== DATA EXCERPTS ==
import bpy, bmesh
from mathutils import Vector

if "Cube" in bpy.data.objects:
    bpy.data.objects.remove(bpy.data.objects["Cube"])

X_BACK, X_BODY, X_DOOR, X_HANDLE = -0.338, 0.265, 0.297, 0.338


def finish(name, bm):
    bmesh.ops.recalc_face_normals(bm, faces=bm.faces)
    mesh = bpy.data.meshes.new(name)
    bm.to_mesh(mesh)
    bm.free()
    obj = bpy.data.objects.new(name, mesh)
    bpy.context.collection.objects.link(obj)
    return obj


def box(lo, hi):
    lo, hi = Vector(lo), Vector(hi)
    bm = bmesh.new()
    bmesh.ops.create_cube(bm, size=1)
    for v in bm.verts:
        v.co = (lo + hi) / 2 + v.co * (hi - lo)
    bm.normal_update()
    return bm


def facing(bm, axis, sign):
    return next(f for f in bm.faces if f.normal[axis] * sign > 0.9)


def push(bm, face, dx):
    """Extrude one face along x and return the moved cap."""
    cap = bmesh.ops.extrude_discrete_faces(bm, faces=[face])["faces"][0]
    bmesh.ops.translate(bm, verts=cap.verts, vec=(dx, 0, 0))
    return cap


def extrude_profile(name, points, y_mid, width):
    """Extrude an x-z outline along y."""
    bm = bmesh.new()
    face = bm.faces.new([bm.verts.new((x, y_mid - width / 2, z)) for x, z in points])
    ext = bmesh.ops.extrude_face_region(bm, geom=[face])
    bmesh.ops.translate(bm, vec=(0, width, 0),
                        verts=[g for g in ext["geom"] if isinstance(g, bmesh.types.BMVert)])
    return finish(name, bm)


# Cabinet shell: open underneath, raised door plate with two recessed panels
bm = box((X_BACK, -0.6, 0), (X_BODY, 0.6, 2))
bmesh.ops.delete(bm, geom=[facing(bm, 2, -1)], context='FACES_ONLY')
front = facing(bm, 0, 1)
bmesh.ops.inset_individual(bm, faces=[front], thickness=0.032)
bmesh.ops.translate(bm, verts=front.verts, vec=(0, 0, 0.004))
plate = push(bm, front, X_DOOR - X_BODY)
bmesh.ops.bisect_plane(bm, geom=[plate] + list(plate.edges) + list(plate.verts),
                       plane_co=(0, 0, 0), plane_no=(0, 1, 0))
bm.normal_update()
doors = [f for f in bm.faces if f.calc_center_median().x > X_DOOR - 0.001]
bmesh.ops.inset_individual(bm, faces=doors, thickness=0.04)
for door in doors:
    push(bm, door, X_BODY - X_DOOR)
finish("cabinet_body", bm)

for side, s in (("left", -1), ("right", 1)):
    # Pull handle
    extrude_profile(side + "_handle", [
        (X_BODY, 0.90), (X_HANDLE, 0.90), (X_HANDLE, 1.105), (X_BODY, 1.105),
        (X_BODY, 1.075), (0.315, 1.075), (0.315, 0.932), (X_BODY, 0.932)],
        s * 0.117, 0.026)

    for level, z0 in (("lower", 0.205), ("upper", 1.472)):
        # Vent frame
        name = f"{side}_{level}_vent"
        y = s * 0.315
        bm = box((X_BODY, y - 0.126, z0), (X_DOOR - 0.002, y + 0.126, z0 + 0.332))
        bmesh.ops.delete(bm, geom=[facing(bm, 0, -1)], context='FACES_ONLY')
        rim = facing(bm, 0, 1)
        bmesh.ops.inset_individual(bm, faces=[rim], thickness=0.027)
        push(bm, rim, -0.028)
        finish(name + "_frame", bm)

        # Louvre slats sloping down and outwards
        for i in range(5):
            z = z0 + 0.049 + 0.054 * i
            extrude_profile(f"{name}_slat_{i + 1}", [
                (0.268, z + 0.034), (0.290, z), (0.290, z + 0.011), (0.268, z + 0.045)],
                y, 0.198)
===
WHAT THIS TASK INVOLVES:
Repeat the records above exactly, leaving none out.

RESULT OF THIS EXERCISE:
import bpy, bmesh
from mathutils import Vector

if "Cube" in bpy.data.objects:
    bpy.data.objects.remove(bpy.data.objects["Cube"])

X_BACK, X_BODY, X_DOOR, X_HANDLE = -0.338, 0.265, 0.297, 0.338


def finish(name, bm):
    bmesh.ops.recalc_face_normals(bm, faces=bm.faces)
    mesh = bpy.data.meshes.new(name)
    bm.to_mesh(mesh)
    bm.free()
    obj = bpy.data.objects.new(name, mesh)
    bpy.context.collection.objects.link(obj)
    return obj


def box(lo, hi):
    lo, hi = Vector(lo), Vector(hi)
    bm = bmesh.new()
    bmesh.ops.create_cube(bm, size=1)
    for v in bm.verts:
        v.co = (lo + hi) / 2 + v.co * (hi - lo)
    bm.normal_update()
    return bm


def facing(bm, axis, sign):
    return next(f for f in bm.faces if f.normal[axis] * sign > 0.9)


def push(bm, face, dx):
    """Extrude one face along x and return the moved cap."""
    cap = bmesh.ops.extrude_discrete_faces(bm, faces=[face])["faces"][0]
    bmesh.ops.translate(bm, verts=cap.verts, vec=(dx, 0, 0))
    return cap


def extrude_profile(name, points, y_mid, width):
    """Extrude an x-z outline along y."""
    bm = bmesh.new()
    face = bm.faces.new([bm.verts.new((x, y_mid - width / 2, z)) for x, z in points])
    ext = bmesh.ops.extrude_face_region(bm, geom=[face])
    bmesh.ops.translate(bm, vec=(0, width, 0),
                        verts=[g for g in ext["geom"] if isinstance(g, bmesh.types.BMVert)])
    return finish(name, bm)


# Cabinet shell: open underneath, raised door plate with two recessed panels
bm = box((X_BACK, -0.6, 0), (X_BODY, 0.6, 2))
bmesh.ops.delete(bm, geom=[facing(bm, 2, -1)], context='FACES_ONLY')
front = facing(bm, 0, 1)
bmesh.ops.inset_individual(bm, faces=[front], thickness=0.032)
bmesh.ops.translate(bm, verts=front.verts, vec=(0, 0, 0.004))
plate = push(bm, front, X_DOOR - X_BODY)
bmesh.ops.bisect_plane(bm, geom=[plate] + list(plate.edges) + list(plate.verts),
                       plane_co=(0, 0, 0), plane_no=(0, 1, 0))
bm.normal_update()
doors = [f for f in bm.faces if f.calc_center_median().x > X_DOOR - 0.001]
bmesh.ops.inset_individual(bm, faces=doors, thickness=0.04)
for door in doors:
    push(bm, door, X_BODY - X_DOOR)
finish("cabinet_body", bm)

for side, s in (("left", -1), ("right", 1)):
    # Pull handle
    extrude_profile(side + "_handle", [
        (X_BODY, 0.90), (X_HANDLE, 0.90), (X_HANDLE, 1.105), (X_BODY, 1.105),
        (X_BODY, 1.075), (0.315, 1.075), (0.315, 0.932), (X_BODY, 0.932)],
        s * 0.117, 0.026)

    for level, z0 in (("lower", 0.205), ("upper", 1.472)):
        # Vent frame
        name = f"{side}_{level}_vent"
        y = s * 0.315
        bm = box((X_BODY, y - 0.126, z0), (X_DOOR - 0.002, y + 0.126, z0 + 0.332))
        bmesh.ops.delete(bm, geom=[facing(bm, 0, -1)], context='FACES_ONLY')
        rim = facing(bm, 0, 1)
        bmesh.ops.inset_individual(bm, faces=[rim], thickness=0.027)
        push(bm, rim, -0.028)
        finish(name + "_frame", bm)

        # Louvre slats sloping down and outwards
        for i in range(5):
            z = z0 + 0.049 + 0.054 * i
            extrude_profile(f"{name}_slat_{i + 1}", [
                (0.268, z + 0.034), (0.290, z), (0.290, z + 0.011), (0.268, z + 0.045)],
                y, 0.198)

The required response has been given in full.